By Bailey Corwine
For three days in March, a perfect storm unfolded across the state of Nebraska. Heavy rains, abnormal for that time of year, pounded the frozen ground and immediately ran into already-full streams and rivers. Eventually, the state’s water containment system simply could no longer handle the deluge, and the Spencer Dam on the Niobrara River collapsed.
Bridges and roadways were washed away, along with homes, farm buildings and fences. Sand from the streambeds of the state’s waterways was pushed into agricultural fields, and cattle were left stranded on high ground, surrounded by water in every direction.
The storm, which became known as a “bomb cyclone,” affected 75% of the counties in Nebraska. Floodwaters rose to historic levels across the state, and residents in both urban and rural communities suffered an estimated $12 billion in damage.
However, as the storm was winding down and Nebraska’s citizens began to assess the damage, a family was coming together: The Farm Bureau family.
Almost immediately, the Nebraska Farm Bureau established a Disaster Relief Fund, dedicated to helping farmers, ranchers and those in rural communities get back on their feet after the catastrophic event.
“Within a very short period of time, we set up three sections of our website dedicated to the storm,” said Nebraska Farm Bureau President Steve Nelson.
The first section provided important information, such as contact numbers for the Nebraska Emergency Management Agency and Nebraska Department of Agriculture. The second section, the Agriculture Disaster Exchange, acted as a virtual “want ads” section, where Farm Bureau members could both seek and offer help to others in the state.
The third section, though, was really where the Farm Bureau family came together. Through the Disaster Relief Fund, individuals, groups or organizations could make tax-deductible donations to the Nebraska Farm Bureau Foundation, and all proceeds donated would go directly to farmers, ranchers and those in rural communities.
Much like the rain, the generosity was overflowing. More than $3 million was raised, with donations coming from state and county Farm Bureaus, and even from folks not involved with Farm Bureau in any way, but trustful that the organization would handle their donation appropriately.
“We, at Farm Bureau, have a reputation that has been built over generations,” Nelson said. “The reason so many people were willing to contribute money to the fund is that they knew we are a trustworthy organization.”
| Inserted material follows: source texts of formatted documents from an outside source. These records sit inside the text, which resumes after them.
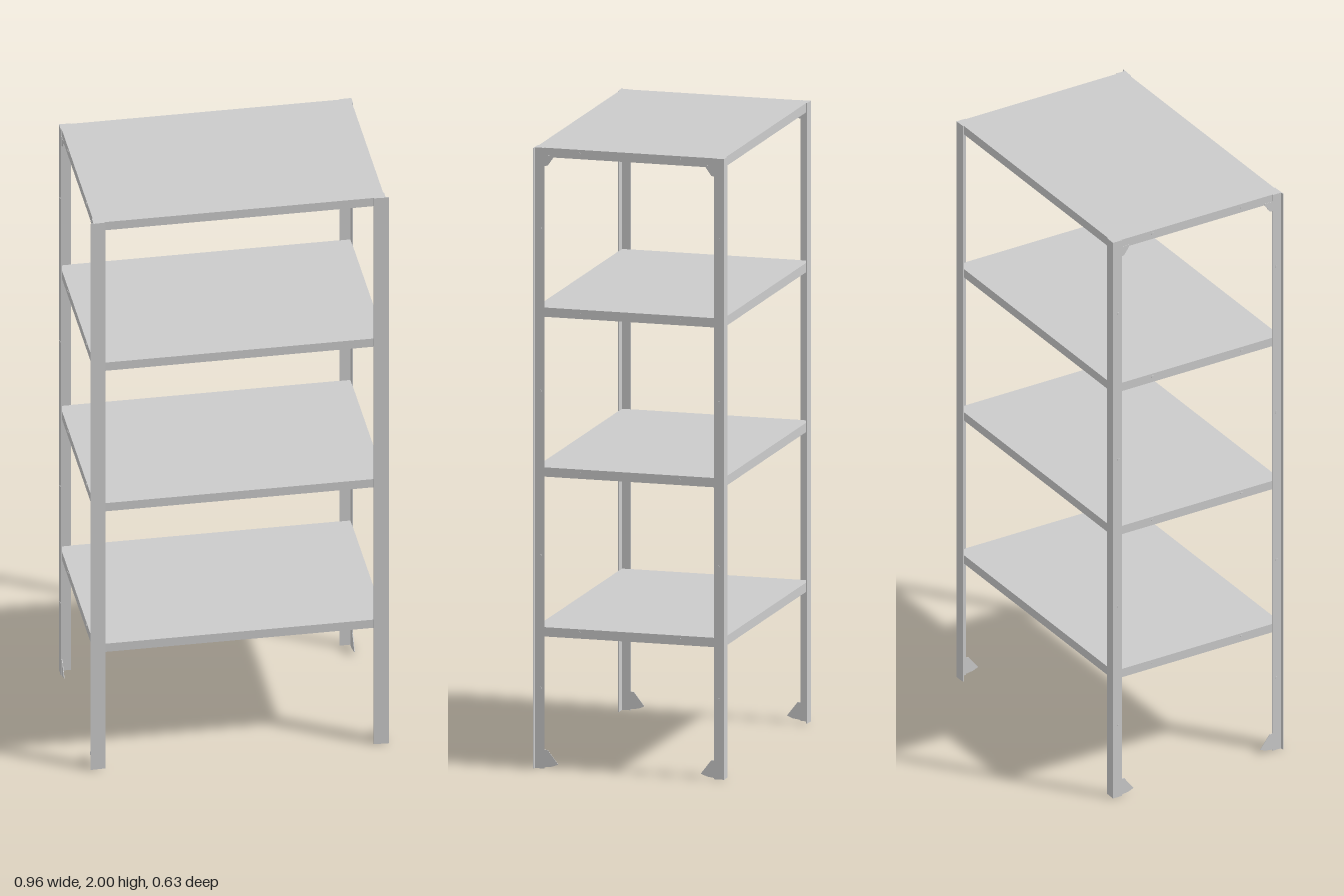
import * as THREE from 'three';

const material = new THREE.MeshStandardMaterial({ color: 0xcccccc, flatShading: true });

const X = 0.468, Z = 0.312; // outer half width and half depth
const T = 0.004; // sheet thickness
const SHELF_TOPS = [2, 1.485, 0.97, 0.455];
const BOLT_HEIGHTS = [1.74, 1.215, 0.685, 0.258];

function add(parent, name, geometry, x = 0, y = 0, z = 0) {
  const mesh = new THREE.Mesh(geometry, material);
  mesh.name = name;
  mesh.position.set(x, y, z);
  parent.add(mesh);
  return mesh;
}

function extrude(points, depth) {
  const shape = new THREE.Shape(points.map(([x, y]) => new THREE.Vector2(x, y)));
  return new THREE.ExtrudeGeometry(shape, { depth, bevelEnabled: false });
}

// Flat bracket in the y-z plane, outline given as [z, y]
function sidePlate(points, thickness) {
  const g = extrude(points, thickness);
  g.rotateY(-Math.PI / 2); // (z, y) outline, thickness towards -x
  return g;
}

function bolt(parent, x, y, z) {
  const g = new THREE.CylinderGeometry(0.005, 0.005, 0.003, 8);
  g.rotateZ(Math.PI / 2);
  add(parent, 'bolt', g, x, y, z);
}

// Open pan: thin top sheet with a folded lip on all four sides
function shelf(top) {
  const group = new THREE.Group();
  group.name = 'shelf';
  const w = 2 * (X - 0.003), d = 2 * (Z - 0.003), h = 0.03;
  add(group, 'shelfTop', new THREE.BoxGeometry(w, T, d), 0, top - T / 2, 0);
  for (const s of [-1, 1]) {
    add(group, 'longLip', new THREE.BoxGeometry(w, h - T, T), 0, top - (h + T) / 2, s * (d - T) / 2);
    add(group, 'shortLip', new THREE.BoxGeometry(T, h - T, d - 2 * T), s * (w - T) / 2, top - (h + T) / 2, 0);
    for (const z of [-0.165, 0.165]) bolt(group, s * (X - 0.003), top - 0.012, z);
  }
  return group;
}

// Angle-iron post; sx and sz pick the corner
function post(sx, sz) {
  const group = new THREE.Group();
  group.name = (sz > 0 ? 'front' : 'back') + (sx > 0 ? 'Left' : 'Right') + 'Post';

  // L section in plan; the front flange runs slightly past the corner
  const outer = sz > 0 ? [[0.478, Z + 0.002], [0.478, Z], [X, Z - 0.002]] : [[X, Z + 0.001]];
  const section = [[0.43, Z], ...outer, [X, 0.28], [X - T, 0.28], [X - T, Z - T], [0.43, Z - T]]
    .map(([x, z]) => [sx * x, -sz * z]);
  const iron = extrude(section, 2);
  iron.rotateX(-Math.PI / 2);
  add(group, 'angleIron', iron);

  const px = sx > 0 ? X - T / 2 : -X + T;
  const flip = (pts) => pts.map(([z, y]) => [sz * z, y]);
  // Foot plate
  add(group, 'footPlate', sidePlate(flip([[0.305, 0], [0.305, 0.04], [0.28, 0.06], [0.27, 0.06], [0.235, 0.015], [0.255, 0.007]]), T / 2), px);
  // Corner gusset under the top shelf
  add(group, 'cornerGusset', sidePlate(flip([[0.285, 1.94], [0.285, 1.975], [0.25, 1.975], [0.252, 1.968], [0.27, 1.943]]), T / 2), px);

  for (const y of BOLT_HEIGHTS) bolt(group, sx * X, y, sz * 0.293);
  return group;
}

export function createModel() {
  const model = new THREE.Group();
  model.name = 'shelvingUnit';
  for (const top of SHELF_TOPS) model.add(shelf(top));
  for (const sx of [-1, 1]) for (const sz of [-1, 1]) model.add(post(sx, sz));
  return model;
}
In total, donations came from 26 states, 18 state Farm Bureaus and 126 county Farm Bureaus. Countless other state and county Farm Bureaus donated livestock feed, fencing supplies and other needed materials. Hay was also a popular donation, and eventually the Nebraska National Guard was mobilized to airdrop bales to stranded cattle.
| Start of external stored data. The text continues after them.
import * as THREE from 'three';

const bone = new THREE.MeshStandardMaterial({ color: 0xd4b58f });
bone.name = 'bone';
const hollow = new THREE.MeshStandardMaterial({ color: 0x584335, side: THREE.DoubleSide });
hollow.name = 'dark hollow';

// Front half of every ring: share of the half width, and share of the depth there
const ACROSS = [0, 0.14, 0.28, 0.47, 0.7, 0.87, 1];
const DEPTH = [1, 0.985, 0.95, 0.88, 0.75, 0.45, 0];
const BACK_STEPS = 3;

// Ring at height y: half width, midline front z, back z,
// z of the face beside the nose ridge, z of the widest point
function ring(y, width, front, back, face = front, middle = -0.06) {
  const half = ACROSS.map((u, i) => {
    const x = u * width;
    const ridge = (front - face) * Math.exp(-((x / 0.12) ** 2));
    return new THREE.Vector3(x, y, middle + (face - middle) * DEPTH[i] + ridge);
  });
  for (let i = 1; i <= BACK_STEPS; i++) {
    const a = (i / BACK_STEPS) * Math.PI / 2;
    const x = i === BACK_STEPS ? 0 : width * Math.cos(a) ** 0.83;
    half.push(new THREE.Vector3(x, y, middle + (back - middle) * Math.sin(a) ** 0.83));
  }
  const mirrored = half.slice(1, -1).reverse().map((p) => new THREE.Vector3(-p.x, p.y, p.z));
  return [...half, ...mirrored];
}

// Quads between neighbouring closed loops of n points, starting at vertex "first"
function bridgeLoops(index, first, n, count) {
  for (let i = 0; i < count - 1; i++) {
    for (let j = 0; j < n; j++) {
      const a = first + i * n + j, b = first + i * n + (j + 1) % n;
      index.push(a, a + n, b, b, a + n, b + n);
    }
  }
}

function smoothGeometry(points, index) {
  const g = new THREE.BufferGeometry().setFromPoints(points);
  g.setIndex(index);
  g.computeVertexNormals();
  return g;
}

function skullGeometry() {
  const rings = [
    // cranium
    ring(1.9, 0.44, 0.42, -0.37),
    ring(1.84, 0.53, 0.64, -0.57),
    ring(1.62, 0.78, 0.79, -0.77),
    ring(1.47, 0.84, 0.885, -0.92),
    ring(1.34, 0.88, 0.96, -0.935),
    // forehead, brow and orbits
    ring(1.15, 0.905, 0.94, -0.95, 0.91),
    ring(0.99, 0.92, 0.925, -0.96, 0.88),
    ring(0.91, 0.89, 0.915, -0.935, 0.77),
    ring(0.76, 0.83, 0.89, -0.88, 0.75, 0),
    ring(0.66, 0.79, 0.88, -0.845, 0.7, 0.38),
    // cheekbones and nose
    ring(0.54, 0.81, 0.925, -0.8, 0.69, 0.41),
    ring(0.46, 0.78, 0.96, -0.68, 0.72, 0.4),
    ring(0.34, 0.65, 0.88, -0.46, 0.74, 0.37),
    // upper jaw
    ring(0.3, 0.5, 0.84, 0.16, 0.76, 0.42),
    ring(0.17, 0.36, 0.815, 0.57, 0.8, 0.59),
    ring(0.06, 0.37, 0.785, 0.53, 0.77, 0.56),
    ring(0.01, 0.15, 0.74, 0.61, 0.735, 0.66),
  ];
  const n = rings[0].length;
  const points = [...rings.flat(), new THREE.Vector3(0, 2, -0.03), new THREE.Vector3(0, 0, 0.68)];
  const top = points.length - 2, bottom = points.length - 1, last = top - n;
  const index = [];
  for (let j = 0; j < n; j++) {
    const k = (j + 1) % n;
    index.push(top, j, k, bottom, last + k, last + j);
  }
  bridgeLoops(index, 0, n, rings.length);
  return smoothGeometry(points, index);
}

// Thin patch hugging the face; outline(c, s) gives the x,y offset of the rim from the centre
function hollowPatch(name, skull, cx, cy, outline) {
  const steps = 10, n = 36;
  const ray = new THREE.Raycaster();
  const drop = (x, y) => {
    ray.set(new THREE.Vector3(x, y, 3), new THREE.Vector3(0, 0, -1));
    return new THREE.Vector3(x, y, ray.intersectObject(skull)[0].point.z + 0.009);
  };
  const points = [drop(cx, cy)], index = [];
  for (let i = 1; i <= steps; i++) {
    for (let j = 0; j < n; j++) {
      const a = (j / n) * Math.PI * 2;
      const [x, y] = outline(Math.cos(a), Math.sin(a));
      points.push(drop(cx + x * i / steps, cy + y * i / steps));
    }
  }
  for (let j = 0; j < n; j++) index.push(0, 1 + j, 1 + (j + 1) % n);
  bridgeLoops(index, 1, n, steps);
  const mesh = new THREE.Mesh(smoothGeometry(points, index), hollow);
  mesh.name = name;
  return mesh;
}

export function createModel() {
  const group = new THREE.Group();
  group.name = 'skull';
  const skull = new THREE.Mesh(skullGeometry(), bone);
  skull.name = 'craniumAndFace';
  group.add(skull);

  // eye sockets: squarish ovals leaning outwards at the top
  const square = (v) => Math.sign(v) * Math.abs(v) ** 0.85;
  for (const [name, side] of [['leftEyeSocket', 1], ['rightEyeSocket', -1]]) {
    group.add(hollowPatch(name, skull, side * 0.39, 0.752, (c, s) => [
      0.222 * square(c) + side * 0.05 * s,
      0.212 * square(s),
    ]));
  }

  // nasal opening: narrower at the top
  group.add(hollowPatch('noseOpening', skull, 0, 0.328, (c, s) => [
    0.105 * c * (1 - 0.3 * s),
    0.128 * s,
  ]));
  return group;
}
Nebraska Farm Bureau staff also pitched in, many of them leaving their office jobs behind to head out into the field.
“Almost every area had some damage, so every one of our regional people were out in the field helping with the recovery effort,” Nelson said. Those in the office were busy coordinating donations, making sure that money and supplies made it to those who needed it most.
“I’m extraordinarily proud of our team and how they stepped up to respond to the needs of our community, working extra time and going above and beyond the call of duty,” Nelson said.
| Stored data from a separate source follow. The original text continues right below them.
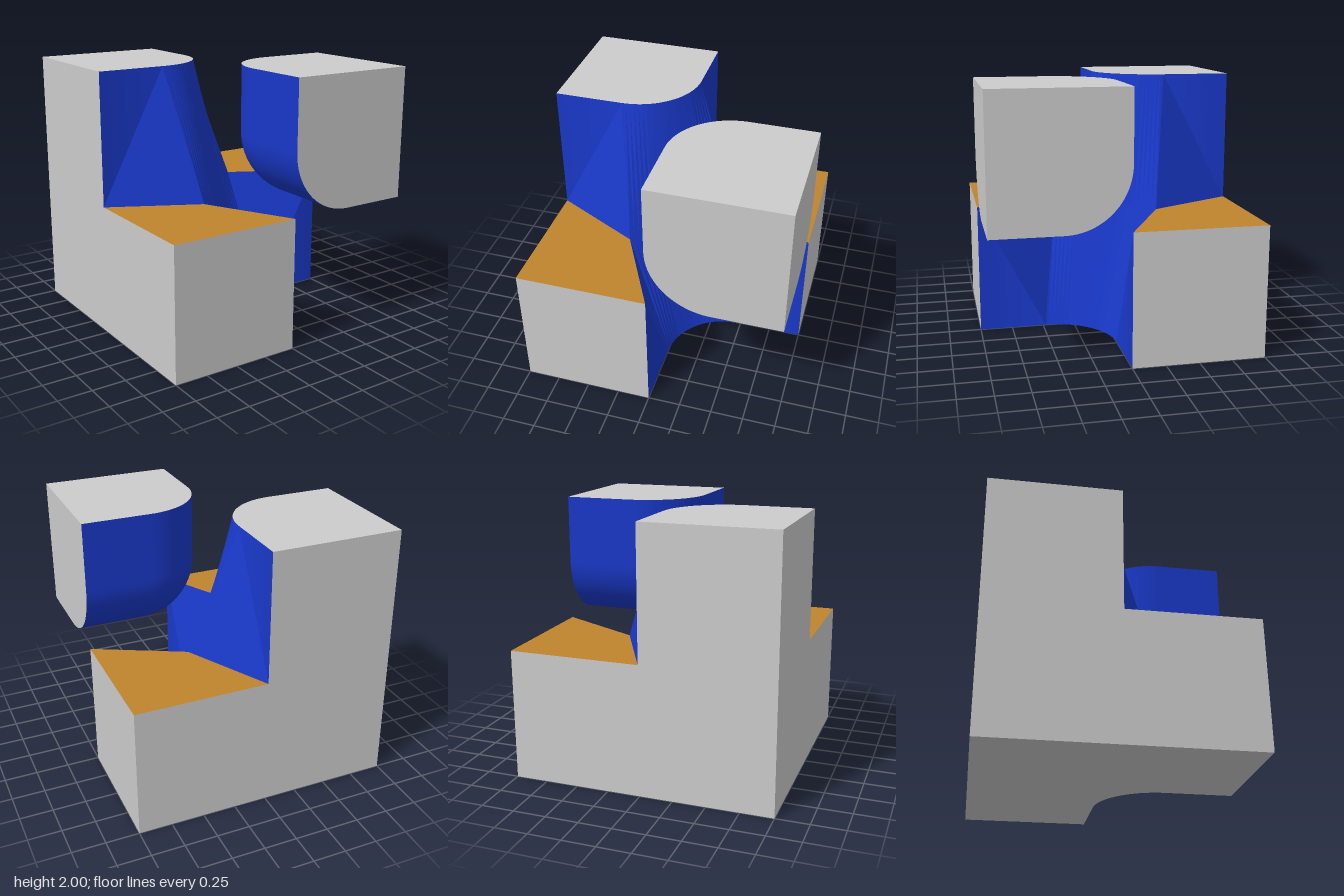
import * as THREE from 'three';
import { toCreasedNormals } from 'three/addons/utils/BufferGeometryUtils.js';

const R = 0.48;   // fillet radius
const K = 0.34;   // reach of the saddle corners at mid height
const N = 24;     // steps along each arc

const paint = (color) => new THREE.MeshStandardMaterial({ color, side: THREE.DoubleSide });

// Quarter arc from (0, R) to (R, 0) about the centre (R, R)
const arc = Array.from({ length: N + 1 }, (_, i) => {
  const a = (i / N) * Math.PI / 2;
  return [R - R * Math.cos(a), R - R * Math.sin(a)];
});

// Flat polygon lying across one axis ('x', 'y' or 'z') at a value, facing side +1 or -1
function flatFace(axis, value, side, outline) {
  const pts2 = outline.map(([a, b]) => new THREE.Vector2(a, b));
  const place = { x: (p) => [value, p.y, p.x], y: (p) => [p.x, value, p.y], z: (p) => [p.x, p.y, value] }[axis];
  const normal = [0, 0, 0];
  normal['xyz'.indexOf(axis)] = side;
  const clockwise = THREE.ShapeUtils.isClockWise(pts2);
  if (clockwise) pts2.reverse();
  // A counter-clockwise outline faces +z, but -x and -y in the other two layouts
  const flip = (axis === 'z' ? 1 : -1) !== side;
  const index = THREE.ShapeUtils.triangulateShape(pts2, []).flatMap(([a, b, c]) => (flip ? [a, c, b] : [a, b, c]));
  const geo = new THREE.BufferGeometry();
  geo.setAttribute('position', new THREE.Float32BufferAttribute(pts2.flatMap(place), 3));
  geo.setAttribute('normal', new THREE.Float32BufferAttribute(pts2.flatMap(() => normal), 3));
  geo.setIndex(index);
  return geo;
}

// Ruled wall between two paths of [x, z] points at two heights
function ruledWall(low, yLow, high, yHigh, diagonalFromLow) {
  const n = low.length;
  const pos = [...low.map(([x, z]) => [x, yLow, z]), ...high.map(([x, z]) => [x, yHigh, z])].flat();
  const index = [];
  for (let i = 0; i < n - 1; i++) {
    const a = i, b = i + 1, c = n + i, d = n + i + 1;
    // The diagonals mirror about the middle of the path
    if ((i < n / 2 - 1) === diagonalFromLow) index.push(a, b, d, a, d, c);
    else index.push(a, b, c, b, d, c);
  }
  const geo = new THREE.BufferGeometry();
  geo.setAttribute('position', new THREE.Float32BufferAttribute(pos, 3));
  geo.setIndex(index);
  return toCreasedNormals(geo, 0.4);
}

// Three inner sides of a unit cube with rounded edges and a ball corner at the origin
function roundedShell() {
  const geo = new THREE.BoxGeometry(1, 1, 1, 25, 25, 25).translate(0.5, 0.5, 0.5);
  const p = geo.attributes.position, v = new THREE.Vector3(), core = new THREE.Vector3();
  for (let i = 0; i < p.count; i++) {
    v.fromBufferAttribute(p, i);
    core.set(Math.max(v.x, R), Math.max(v.y, R), Math.max(v.z, R));
    v.sub(core).normalize();
    geo.attributes.normal.setXYZ(i, v.x, v.y, v.z);
    v.multiplyScalar(R).add(core);
    p.setXYZ(i, v.x, v.y, v.z);
  }
  const all = Array.from(geo.index.array);
  const inner = [1, 3, 5].flatMap((g) => all.slice(geo.groups[g].start, geo.groups[g].start + geo.groups[g].count));
  geo.setIndex(inner);
  geo.clearGroups();
  return geo;
}

export function createModel() {
  const grey = paint(0xcccccc), blue = paint(0x1938c8), ochre = paint(0xbf842e);
  const model = new THREE.Group();
  const addTo = (group, name, geo, mat) => {
    const mesh = new THREE.Mesh(geo, mat);
    mesh.name = name;
    group.add(mesh);
  };

  // Main body: L-shaped base with a column at its back corner
  const body = new THREE.Group();
  body.name = 'body';
  const bottomPath = [[0, 1], ...arc, [1, 0]];
  const topPath = [[-1, 0], ...arc.map(([x, z]) => [-z, -x]), [0, -1]];
  const diagonal = arc.map((_, i) => [K * (2 * i / N - 1), K * (1 - 2 * i / N)]);
  const ell = [[-1, 0], [1, 0], [1, 1], [0, 1], [0, 2], [-1, 2]];
  const square = [[-1, 0], [0, 0], [0, 1], [-1, 1]];

  addTo(body, 'bottom', flatFace('y', 0, -1, [...bottomPath, [1, -1], [-1, -1], [-1, 1]]), grey);
  addTo(body, 'columnTop', flatFace('y', 2, 1, [...topPath, [-1, -1]]), grey);
  addTo(body, 'backSide', flatFace('z', -1, -1, ell), grey);
  addTo(body, 'rightSide', flatFace('x', -1, -1, ell), grey);
  addTo(body, 'frontEnd', flatFace('z', 1, 1, square), grey);
  addTo(body, 'leftEnd', flatFace('x', 1, 1, square), grey);

  // Ledges on both arms of the base
  const ledge = [[-1, 0], [-K, K], [0, 1], [-1, 1]];
  addTo(body, 'frontLedge', flatFace('y', 1, 1, ledge), ochre);
  addTo(body, 'backLedge', flatFace('y', 1, 1, ledge.map(([x, z]) => [-x, -z])), ochre);

  // Saddle walls: hollow below, bulging above, meeting in a straight diagonal
  addTo(body, 'lowerWall', ruledWall(bottomPath, 0, [[0, 1], ...diagonal, [1, 0]], 1, false), blue);
  addTo(body, 'upperWall', ruledWall([[-1, 0], ...diagonal, [0, -1]], 1, topPath, 2, true), blue);
  model.add(body);

  // Separate block with rounded inner sides
  const block = new THREE.Group();
  block.name = 'floatingBlock';
  const roundedSquare = [...arc, [1, 0], [1, 1], [0, 1]];
  for (const [axis, name] of [['x', 'blockLeft'], ['y', 'blockTop'], ['z', 'blockFront']]) {
    addTo(block, name, flatFace(axis, 1, 1, roundedSquare), grey);
  }
  addTo(block, 'blockRoundedShell', roundedShell(), blue);
  block.position.y = 1;
  model.add(block);

  return model;
}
Recovery, which will likely take several years, was truly a cross-country effort, and Nelson said lately he has been focused on showing gratitude to everyone who supported Nebraska in the aftermath of the March storm.
“A huge thank you needs to go out to all of those that helped,” said Nelson. “The fact that people stepped up right away with significant financial contributions made it possible for us to help people when they needed help the most.”
Nelson personally witnessed the Farm Bureau family come together after the disaster in Nebraska, though he said was not surprised by the outpouring of support.
“You could look at any number of calamities that have happened in different states, and the Farm Bureau family always pulls together,” Nelson said.
Though such support is the Farm Bureau way, Nelson is extremely grateful for the help provided to Nebraska Farm Bureau members.
“It really is part of the story of the Farm Bureau family willing to step up when there’s a need, with such extraordinary generosity,” Nelson said. “It’s very humbling and something that I’m very grateful for.”
Today, things are starting to look brighter in Nebraska. Many families have begun to rebuild, and nearly all the money donated to the Relief Fund has been distributed to those in need.
“Our commitment was to make sure we distributed every penny that came in, and I think we’ve done a really good thing, with the help of the Farm Bureau family,” Nelson said.
However, the long-term damage to Nebraska farms and ranches will most likely take years to repair. Still, Nelson is confident that agriculture in Nebraska will move forward.
“Agriculture will continue to be here and produce,” Nelson said. “It will take multiple years for some people to get past this, but we’ve dealt with major issues before and we’ll find solutions to the problems we have today.”
As the farmers, ranchers and other residents of rural communities continue to rebuild what was washed away, the Farm Bureau family will stand by, steadfast in their support.
Bailey Corwine is an intern in the American Farm Bureau Federation’s Communications Department. She will graduate from the University of Arkansas in December with a degree in agricultural communications.